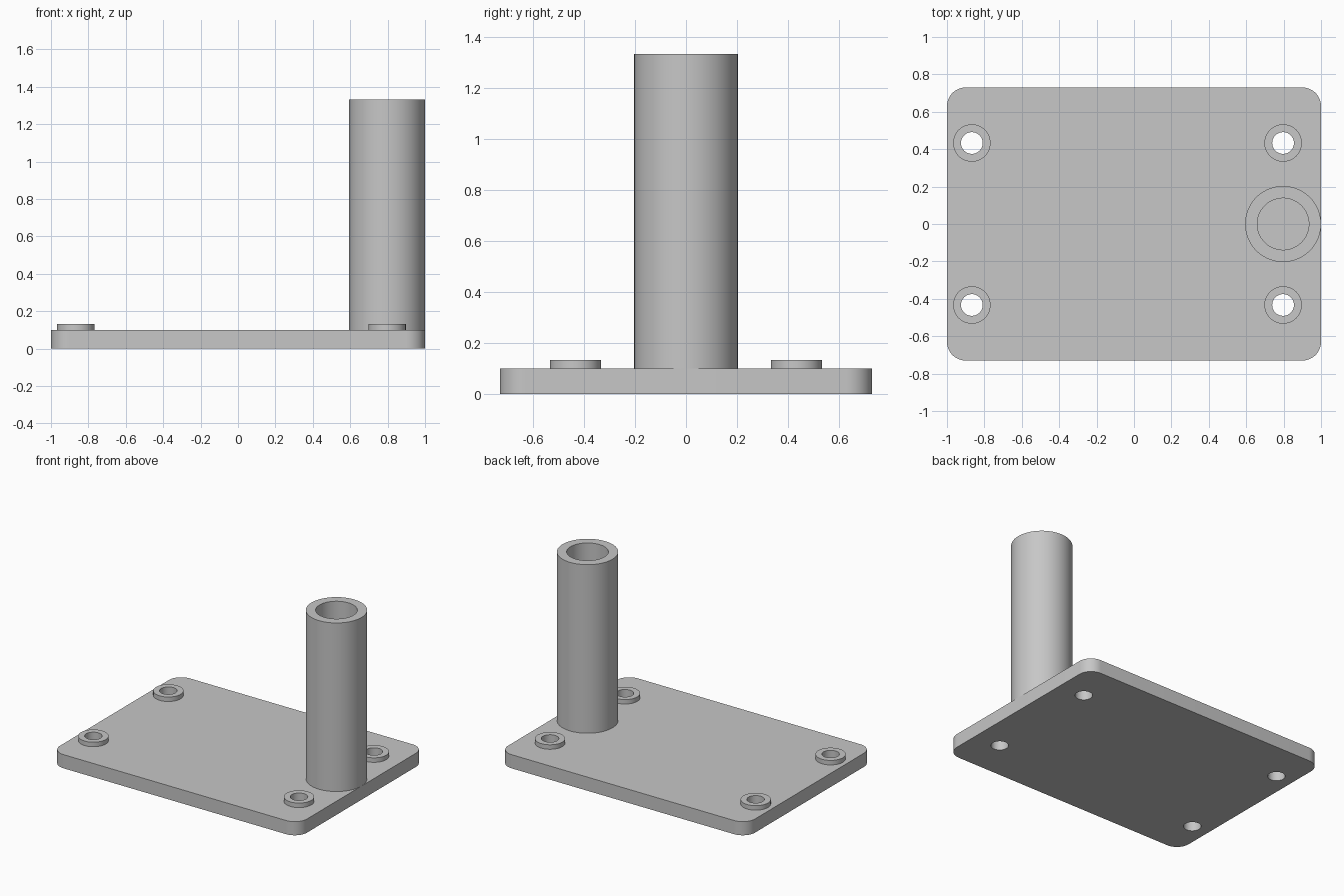
import bpy
import math

cube = bpy.data.objects.get("Cube")
if cube:
    bpy.data.objects.remove(cube, do_unlink=True)

PLATE_TOP = 0.1
HALF_X, HALF_Y, CORNER = 1.0, 0.73, 0.1
POST_X = 0.797
HOLE_RADIUS = 0.058
BOSSES = {
    "front_left": (POST_X, -0.433),
    "back_left": (POST_X, 0.433),
    "front_right": (-0.867, -0.433),
    "back_right": (-0.867, 0.433),
}

grey = bpy.data.materials.new("plain grey")
grey.use_nodes = True
grey.diffuse_color = (0.57, 0.57, 0.57, 1)
grey.node_tree.nodes["Principled BSDF"].inputs["Base Color"].default_value = grey.diffuse_color


def make_object(name, verts, faces):
    mesh = bpy.data.meshes.new(name)
    mesh.from_pydata(verts, [], faces)
    mesh.materials.append(grey)
    obj = bpy.data.objects.new(name, mesh)
    bpy.context.collection.objects.link(obj)
    return obj


def select_only(obj):
    bpy.ops.object.select_all(action="DESELECT")
    obj.select_set(True)
    bpy.context.view_layer.objects.active = obj


def smooth(obj):
    select_only(obj)
    bpy.ops.object.shade_smooth_by_angle(angle=math.radians(30))


def prism(name, outline, z0, z1):
    """Solid extrusion of a counter-clockwise outline."""
    n = len(outline)
    verts = [(x, y, z) for z in (z0, z1) for x, y in outline]
    faces = [(i, (i + 1) % n, n + (i + 1) % n, n + i) for i in range(n)]
    faces += [tuple(reversed(range(n))), tuple(range(n, 2 * n))]
    return make_object(name, verts, faces)


def circle(cx, cy, radius, n):
    angles = [math.tau * i / n for i in range(n)]
    return [(cx + radius * math.cos(a), cy + radius * math.sin(a)) for a in angles]


def tube(name, center, outer, inner, z0, z1, n=64):
    """Hollow cylinder made of four rings joined in a loop."""
    rings = [(outer, z0), (outer, z1), (inner, z1), (inner, z0)]
    verts = [(x, y, z) for r, z in rings for x, y in circle(*center, r, n)]
    faces = []
    for k in range(4):
        a, b = k * n, (k + 1) % 4 * n
        faces += [(a + i, a + (i + 1) % n, b + (i + 1) % n, b + i) for i in range(n)]
    obj = make_object(name, verts, faces)
    smooth(obj)
    return obj


# Base plate with rounded corners
outline = []
for corner, (sx, sy) in enumerate([(1, 1), (-1, 1), (-1, -1), (1, -1)]):
    for step in range(13):
        a = math.pi / 2 * (corner + step / 12)
        outline.append((sx * (HALF_X - CORNER) + CORNER * math.cos(a),
                        sy * (HALF_Y - CORNER) + CORNER * math.sin(a)))
plate = prism("base_plate", outline, 0, PLATE_TOP)

# Bolt holes through the plate
for x, y in BOSSES.values():
    cutter = prism("hole_cutter", circle(x, y, HOLE_RADIUS, 64), -0.1, 0.2)
    cutter.hide_render = True
    cut = plate.modifiers.new("bolt_hole", "BOOLEAN")
    cut.operation = "DIFFERENCE"
    cut.solver = "EXACT"
    cut.object = cutter
    select_only(plate)
    bpy.ops.object.modifier_apply(modifier=cut.name)
    bpy.data.objects.remove(cutter, do_unlink=True)
smooth(plate)

# Raised rings around the bolt holes
for place, center in BOSSES.items():
    tube("bolt_boss_" + place, center, 0.1, HOLE_RADIUS, PLATE_TOP, 0.133)

# Upright hollow post
tube("hollow_post", (POST_X, 0), 0.203, 0.138, PLATE_TOP, 1.333, 96)
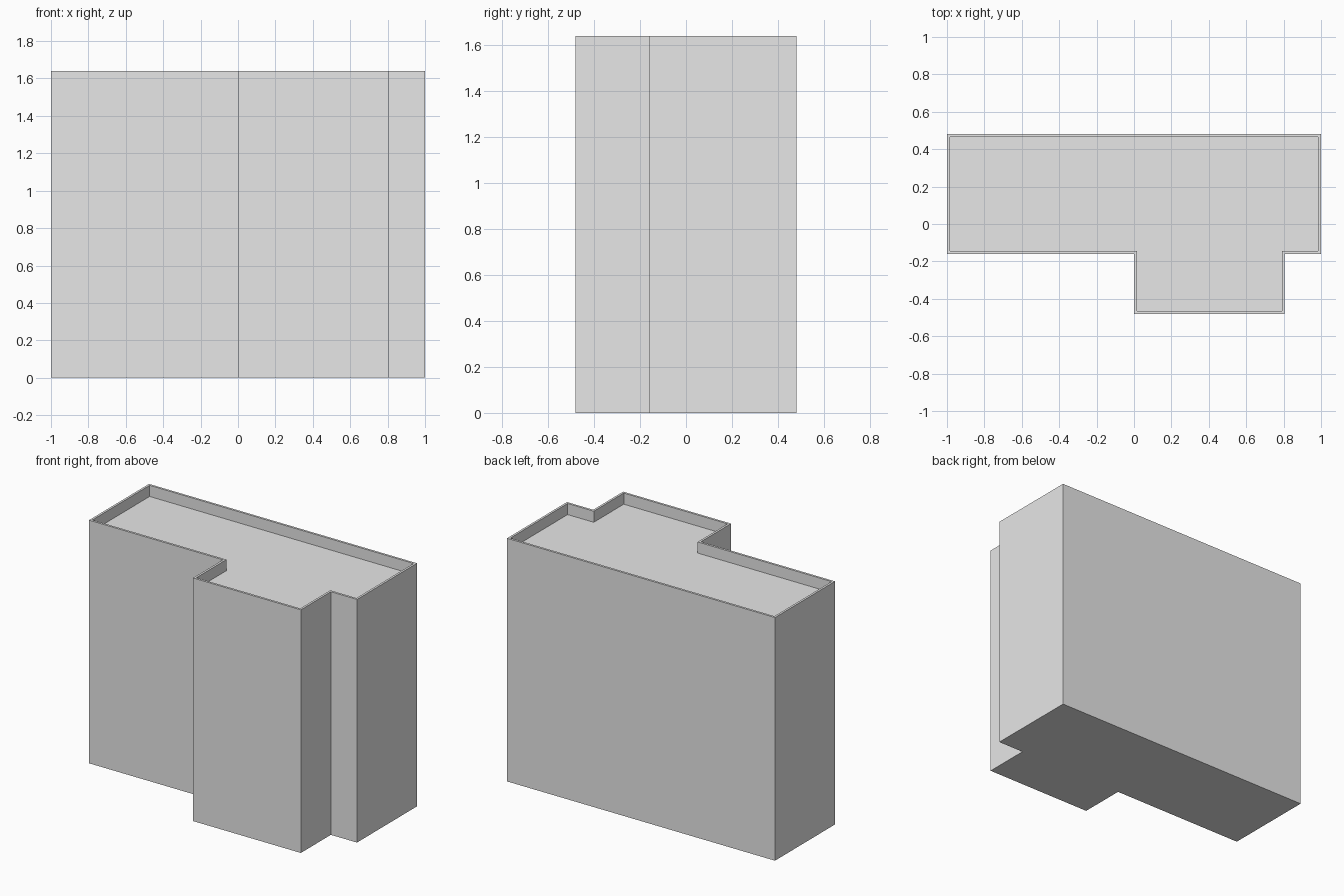
import bpy
import bmesh

HEIGHT = 1.64
WALL = 0.015
PARAPET = 0.075

# Remove the default cube
cube = bpy.data.objects.get("Cube")
if cube:
    bpy.data.objects.remove(cube, do_unlink=True)

# Plain grey for the whole building
grey = bpy.data.materials.new("plain grey")
grey.use_nodes = True
colour = (0.8, 0.8, 0.8, 1)
grey.diffuse_color = colour
grey.node_tree.nodes["Principled BSDF"].inputs["Base Color"].default_value = colour

# Floor plan: a long block with a wing projecting from the front
plan = [(-1, -0.16), (0, -0.16), (0, -0.48), (0.805, -0.48),
        (0.805, -0.16), (1, -0.16), (1, 0.48), (-1, 0.48)]

# Raise the plan into a solid block
bm = bmesh.new()
base = bm.faces.new([bm.verts.new((x, y, 0)) for x, y in plan])
raised = bmesh.ops.extrude_face_region(bm, geom=[base], use_keep_orig=True)
bmesh.ops.translate(bm, vec=(0, 0, HEIGHT),
                    verts=[v for v in raised["geom"] if isinstance(v, bmesh.types.BMVert)])
bmesh.ops.recalc_face_normals(bm, faces=bm.faces)

# Inset the roof and sink it behind a thin parapet
roof = next(f for f in bm.faces if f.normal.z > 0.5)
bmesh.ops.inset_region(bm, faces=[roof], thickness=WALL, use_even_offset=True)
sunk = bmesh.ops.extrude_face_region(bm, geom=[roof])
bmesh.ops.translate(bm, vec=(0, 0, -PARAPET),
                    verts=[v for v in sunk["geom"] if isinstance(v, bmesh.types.BMVert)])
if roof.is_valid:
    bmesh.ops.delete(bm, geom=[roof], context="FACES_ONLY")
bmesh.ops.recalc_face_normals(bm, faces=bm.faces)

mesh = bpy.data.meshes.new("building")
bm.to_mesh(mesh)
bm.free()
mesh.materials.append(grey)
building = bpy.data.objects.new("building", mesh)
bpy.context.collection.objects.link(building)
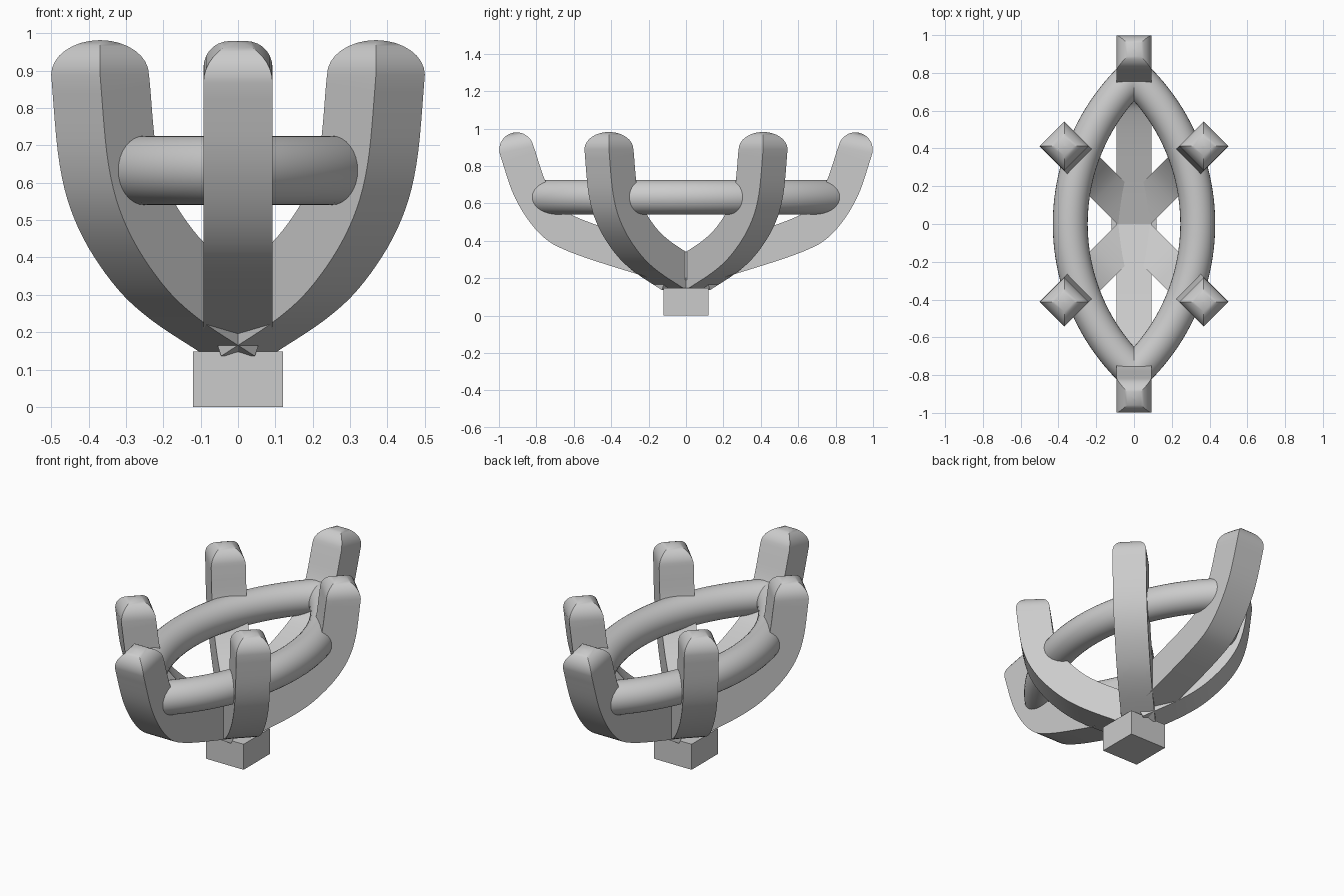
import bpy, bmesh, math
from mathutils import Vector

if "Cube" in bpy.data.objects:
    bpy.data.objects.remove(bpy.data.objects["Cube"])

R = 0.0925  # half thickness of prongs and rail


def finish(name, bm, angle=30):
    bmesh.ops.recalc_face_normals(bm, faces=bm.faces[:])
    me = bpy.data.meshes.new(name)
    bm.to_mesh(me)
    bm.free()
    ob = bpy.data.objects.new(name, me)
    bpy.context.collection.objects.link(ob)
    bpy.ops.object.select_all(action='DESELECT')
    ob.select_set(True)
    bpy.context.view_layer.objects.active = ob
    bpy.ops.object.shade_smooth_by_angle(angle=math.radians(angle))
    return ob


def bridge(bm, rings):
    for a, b in zip(rings, rings[1:]):
        n = len(a)
        for i in range(n):
            bm.faces.new((a[i], a[(i + 1) % n], b[(i + 1) % n], b[i]))


def spline(pts, steps=6):
    # Catmull-Rom curve through the points
    p = [Vector(q) for q in pts]
    p = [2 * p[0] - p[1]] + p + [2 * p[-1] - p[-2]]
    out = []
    for i in range(1, len(p) - 2):
        a, b, c, d = p[i - 1:i + 3]
        for k in range(steps):
            t = k / steps
            out.append(0.5 * (2 * b + (c - a) * t + (2 * a - 5 * b + 4 * c - d) * t * t
                              + (3 * b - a - 3 * c + d) * t ** 3))
    return out + [p[-2]]


def prong(name, pts, direction, origin, end_tangent):
    # square bar swept along a path in a vertical plane, with a domed tip
    path = spline(pts)
    d = Vector((*direction, 0)).normalized()
    side = Vector((-d.y, d.x, 0))
    org = Vector((*origin, 0))
    bm = bmesh.new()

    def ring(c, t, s):
        t = t.normalized()
        centre = org + d * c.x + Vector((0, 0, c.y))
        n = d * -t.y + Vector((0, 0, t.x))
        return [bm.verts.new(centre + n * a * s + side * b * s)
                for a, b in ((-R, -R), (-R, R), (R, R), (R, -R))]

    rings = []
    last = len(path) - 1
    for i, c in enumerate(path):
        t = path[min(i + 1, last)] - path[max(i - 1, 0)]
        if i == last:
            t = Vector(end_tangent)
        rings.append(ring(c, t, 1))
    t = Vector(end_tangent).normalized()
    for k in range(1, 9):
        a = k / 8 * math.radians(89)
        rings.append(ring(path[-1] + t * R * math.sin(a), t, math.cos(a)))
    bridge(bm, rings)
    bm.faces.new(rings[0])
    bm.faces.new(rings[-1])
    finish(name, bm)


# Base block
bm = bmesh.new()
bmesh.ops.create_cube(bm, size=1)
bmesh.ops.scale(bm, vec=(0.24, 0.24, 0.148), verts=bm.verts)
bmesh.ops.translate(bm, vec=(0, 0, 0.074), verts=bm.verts)
finish("base_block", bm)

# Two long end prongs
END = [(-0.01, 0.24), (0.273, 0.322), (0.584, 0.425), (0.718, 0.505), (0.83, 0.668), (0.906, 0.887)]
for s, label in ((-1, "front"), (1, "back")):
    prong(label + "_end_prong", END, (0, s), (0, 0), (0.21, 1))

# Four diagonal prongs
DIAG = [(-0.01, 0.22), (0.199, 0.318), (0.325, 0.405), (0.435, 0.53), (0.492, 0.667), (0.522, 0.889)]
for sy, label in ((-1, "front"), (1, "back")):
    for sx, lr in ((-1, "left"), (1, "right")):
        prong(f"{label}_{lr}_prong", DIAG, (sx, sy), (0, sy * 0.043), (0, 1))

# Pointed oval rail: two arcs mitred on the x = 0 plane
OFF, ARC = 0.74, 1.0775
for s, lr in ((-1, "left"), (1, "right")):
    bm = bmesh.new()
    rings = []
    for k in range(49):
        f = k / 24 - 1
        ring = []
        for j in range(32):
            a = 2 * math.pi * j / 32
            r = ARC + R * math.cos(a)
            th = f * math.acos(OFF / r)
            ring.append(bm.verts.new((s * (r * math.cos(th) - OFF), r * math.sin(th),
                                      0.633 + R * math.sin(a))))
        rings.append(ring)
    bridge(bm, rings)
    finish(lr + "_rail", bm)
-.-.-
Work item.
Please count the lines above containing "translate"; number only.

Answer area.
3